Task details =>
Repeat each entry exactly, but do not carry over the pictures.
Input data START
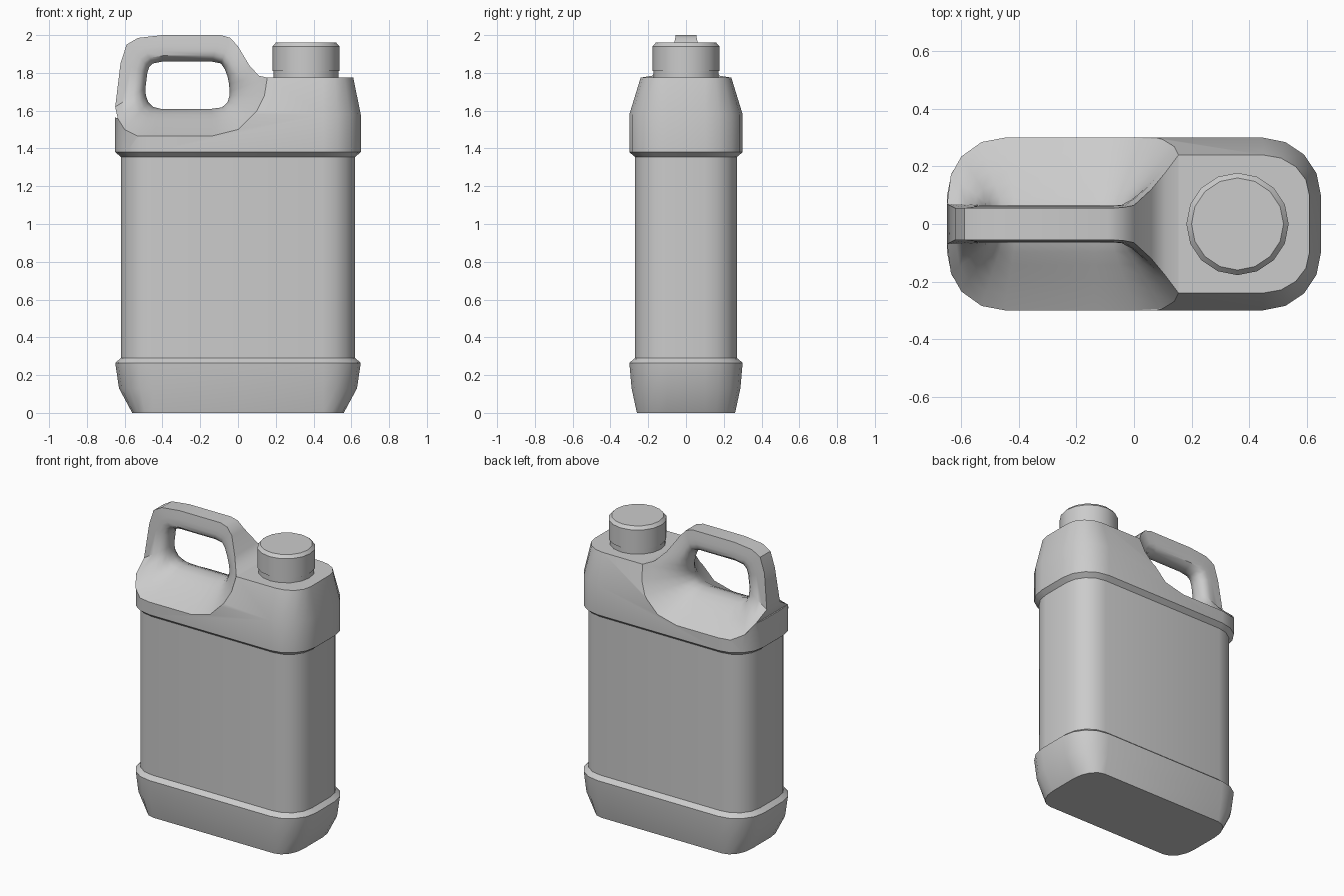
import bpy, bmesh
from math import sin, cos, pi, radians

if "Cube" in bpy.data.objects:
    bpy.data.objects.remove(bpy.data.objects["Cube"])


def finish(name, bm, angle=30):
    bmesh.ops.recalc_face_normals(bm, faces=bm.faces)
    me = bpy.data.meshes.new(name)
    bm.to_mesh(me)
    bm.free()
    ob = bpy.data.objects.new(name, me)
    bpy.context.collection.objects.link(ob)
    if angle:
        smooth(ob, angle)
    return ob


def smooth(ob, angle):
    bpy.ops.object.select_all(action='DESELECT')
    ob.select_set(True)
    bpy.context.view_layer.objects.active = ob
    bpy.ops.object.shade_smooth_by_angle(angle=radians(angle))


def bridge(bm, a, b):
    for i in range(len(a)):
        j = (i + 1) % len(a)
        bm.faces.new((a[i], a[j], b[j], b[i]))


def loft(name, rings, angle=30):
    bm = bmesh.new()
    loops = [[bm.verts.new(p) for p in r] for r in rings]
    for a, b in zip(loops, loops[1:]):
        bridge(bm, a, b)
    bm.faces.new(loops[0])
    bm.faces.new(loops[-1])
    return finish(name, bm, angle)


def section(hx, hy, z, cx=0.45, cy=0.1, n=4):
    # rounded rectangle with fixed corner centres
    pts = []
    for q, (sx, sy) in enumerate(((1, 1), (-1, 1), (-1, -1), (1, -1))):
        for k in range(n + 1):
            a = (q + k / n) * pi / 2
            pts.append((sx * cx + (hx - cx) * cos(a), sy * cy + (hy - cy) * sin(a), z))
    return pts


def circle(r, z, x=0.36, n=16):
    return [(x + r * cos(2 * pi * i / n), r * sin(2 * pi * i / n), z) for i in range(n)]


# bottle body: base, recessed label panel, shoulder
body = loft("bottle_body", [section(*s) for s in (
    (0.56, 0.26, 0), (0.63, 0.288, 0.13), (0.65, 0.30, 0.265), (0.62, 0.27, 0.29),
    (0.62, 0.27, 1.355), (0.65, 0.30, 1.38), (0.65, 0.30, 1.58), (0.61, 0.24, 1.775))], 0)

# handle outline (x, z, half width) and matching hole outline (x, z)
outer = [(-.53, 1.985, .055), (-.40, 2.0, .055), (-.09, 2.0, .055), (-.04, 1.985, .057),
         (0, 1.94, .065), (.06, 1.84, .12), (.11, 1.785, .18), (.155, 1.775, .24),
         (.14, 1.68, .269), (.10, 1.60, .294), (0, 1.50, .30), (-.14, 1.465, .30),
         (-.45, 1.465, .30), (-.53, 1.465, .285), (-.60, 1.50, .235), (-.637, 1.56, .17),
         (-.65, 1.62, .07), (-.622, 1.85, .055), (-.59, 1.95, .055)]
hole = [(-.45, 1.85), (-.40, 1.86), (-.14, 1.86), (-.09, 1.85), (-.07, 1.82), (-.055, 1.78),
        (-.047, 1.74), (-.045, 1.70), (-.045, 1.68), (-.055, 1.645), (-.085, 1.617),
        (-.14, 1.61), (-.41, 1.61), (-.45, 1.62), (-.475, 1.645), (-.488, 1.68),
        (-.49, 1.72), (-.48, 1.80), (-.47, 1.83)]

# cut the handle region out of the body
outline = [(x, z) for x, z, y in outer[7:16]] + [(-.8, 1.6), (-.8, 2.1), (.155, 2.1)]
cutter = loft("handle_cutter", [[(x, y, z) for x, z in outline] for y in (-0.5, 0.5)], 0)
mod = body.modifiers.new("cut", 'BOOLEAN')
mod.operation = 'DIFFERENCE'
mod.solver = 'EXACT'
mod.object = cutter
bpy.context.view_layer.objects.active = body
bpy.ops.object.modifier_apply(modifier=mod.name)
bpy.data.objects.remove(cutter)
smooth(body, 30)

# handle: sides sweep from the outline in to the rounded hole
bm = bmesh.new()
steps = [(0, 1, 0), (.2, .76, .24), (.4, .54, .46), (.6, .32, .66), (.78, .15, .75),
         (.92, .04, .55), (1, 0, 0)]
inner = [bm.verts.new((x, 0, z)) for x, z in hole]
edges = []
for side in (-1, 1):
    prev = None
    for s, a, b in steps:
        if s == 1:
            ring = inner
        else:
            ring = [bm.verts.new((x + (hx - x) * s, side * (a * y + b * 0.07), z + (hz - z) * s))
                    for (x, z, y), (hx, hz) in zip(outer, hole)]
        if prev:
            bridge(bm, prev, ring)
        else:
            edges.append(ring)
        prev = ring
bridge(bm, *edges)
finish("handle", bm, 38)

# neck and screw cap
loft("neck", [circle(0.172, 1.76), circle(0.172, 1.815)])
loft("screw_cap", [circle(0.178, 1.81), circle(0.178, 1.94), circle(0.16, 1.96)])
Input data END
Answer for the task =>
import bpy, bmesh
from math import sin, cos, pi, radians

if "Cube" in bpy.data.objects:
    bpy.data.objects.remove(bpy.data.objects["Cube"])


def finish(name, bm, angle=30):
    bmesh.ops.recalc_face_normals(bm, faces=bm.faces)
    me = bpy.data.meshes.new(name)
    bm.to_mesh(me)
    bm.free()
    ob = bpy.data.objects.new(name, me)
    bpy.context.collection.objects.link(ob)
    if angle:
        smooth(ob, angle)
    return ob


def smooth(ob, angle):
    bpy.ops.object.select_all(action='DESELECT')
    ob.select_set(True)
    bpy.context.view_layer.objects.active = ob
    bpy.ops.object.shade_smooth_by_angle(angle=radians(angle))


def bridge(bm, a, b):
    for i in range(len(a)):
        j = (i + 1) % len(a)
        bm.faces.new((a[i], a[j], b[j], b[i]))


def loft(name, rings, angle=30):
    bm = bmesh.new()
    loops = [[bm.verts.new(p) for p in r] for r in rings]
    for a, b in zip(loops, loops[1:]):
        bridge(bm, a, b)
    bm.faces.new(loops[0])
    bm.faces.new(loops[-1])
    return finish(name, bm, angle)


def section(hx, hy, z, cx=0.45, cy=0.1, n=4):
    # rounded rectangle with fixed corner centres
    pts = []
    for q, (sx, sy) in enumerate(((1, 1), (-1, 1), (-1, -1), (1, -1))):
        for k in range(n + 1):
            a = (q + k / n) * pi / 2
            pts.append((sx * cx + (hx - cx) * cos(a), sy * cy + (hy - cy) * sin(a), z))
    return pts


def circle(r, z, x=0.36, n=16):
    return [(x + r * cos(2 * pi * i / n), r * sin(2 * pi * i / n), z) for i in range(n)]


# bottle body: base, recessed label panel, shoulder
body = loft("bottle_body", [section(*s) for s in (
    (0.56, 0.26, 0), (0.63, 0.288, 0.13), (0.65, 0.30, 0.265), (0.62, 0.27, 0.29),
    (0.62, 0.27, 1.355), (0.65, 0.30, 1.38), (0.65, 0.30, 1.58), (0.61, 0.24, 1.775))], 0)

# handle outline (x, z, half width) and matching hole outline (x, z)
outer = [(-.53, 1.985, .055), (-.40, 2.0, .055), (-.09, 2.0, .055), (-.04, 1.985, .057),
         (0, 1.94, .065), (.06, 1.84, .12), (.11, 1.785, .18), (.155, 1.775, .24),
         (.14, 1.68, .269), (.10, 1.60, .294), (0, 1.50, .30), (-.14, 1.465, .30),
         (-.45, 1.465, .30), (-.53, 1.465, .285), (-.60, 1.50, .235), (-.637, 1.56, .17),
         (-.65, 1.62, .07), (-.622, 1.85, .055), (-.59, 1.95, .055)]
hole = [(-.45, 1.85), (-.40, 1.86), (-.14, 1.86), (-.09, 1.85), (-.07, 1.82), (-.055, 1.78),
        (-.047, 1.74), (-.045, 1.70), (-.045, 1.68), (-.055, 1.645), (-.085, 1.617),
        (-.14, 1.61), (-.41, 1.61), (-.45, 1.62), (-.475, 1.645), (-.488, 1.68),
        (-.49, 1.72), (-.48, 1.80), (-.47, 1.83)]

# cut the handle region out of the body
outline = [(x, z) for x, z, y in outer[7:16]] + [(-.8, 1.6), (-.8, 2.1), (.155, 2.1)]
cutter = loft("handle_cutter", [[(x, y, z) for x, z in outline] for y in (-0.5, 0.5)], 0)
mod = body.modifiers.new("cut", 'BOOLEAN')
mod.operation = 'DIFFERENCE'
mod.solver = 'EXACT'
mod.object = cutter
bpy.context.view_layer.objects.active = body
bpy.ops.object.modifier_apply(modifier=mod.name)
bpy.data.objects.remove(cutter)
smooth(body, 30)

# handle: sides sweep from the outline in to the rounded hole
bm = bmesh.new()
steps = [(0, 1, 0), (.2, .76, .24), (.4, .54, .46), (.6, .32, .66), (.78, .15, .75),
         (.92, .04, .55), (1, 0, 0)]
inner = [bm.verts.new((x, 0, z)) for x, z in hole]
edges = []
for side in (-1, 1):
    prev = None
    for s, a, b in steps:
        if s == 1:
            ring = inner
        else:
            ring = [bm.verts.new((x + (hx - x) * s, side * (a * y + b * 0.07), z + (hz - z) * s))
                    for (x, z, y), (hx, hz) in zip(outer, hole)]
        if prev:
            bridge(bm, prev, ring)
        else:
            edges.append(ring)
        prev = ring
bridge(bm, *edges)
finish("handle", bm, 38)

# neck and screw cap
loft("neck", [circle(0.172, 1.76), circle(0.172, 1.815)])
loft("screw_cap", [circle(0.178, 1.81), circle(0.178, 1.94), circle(0.16, 1.96)])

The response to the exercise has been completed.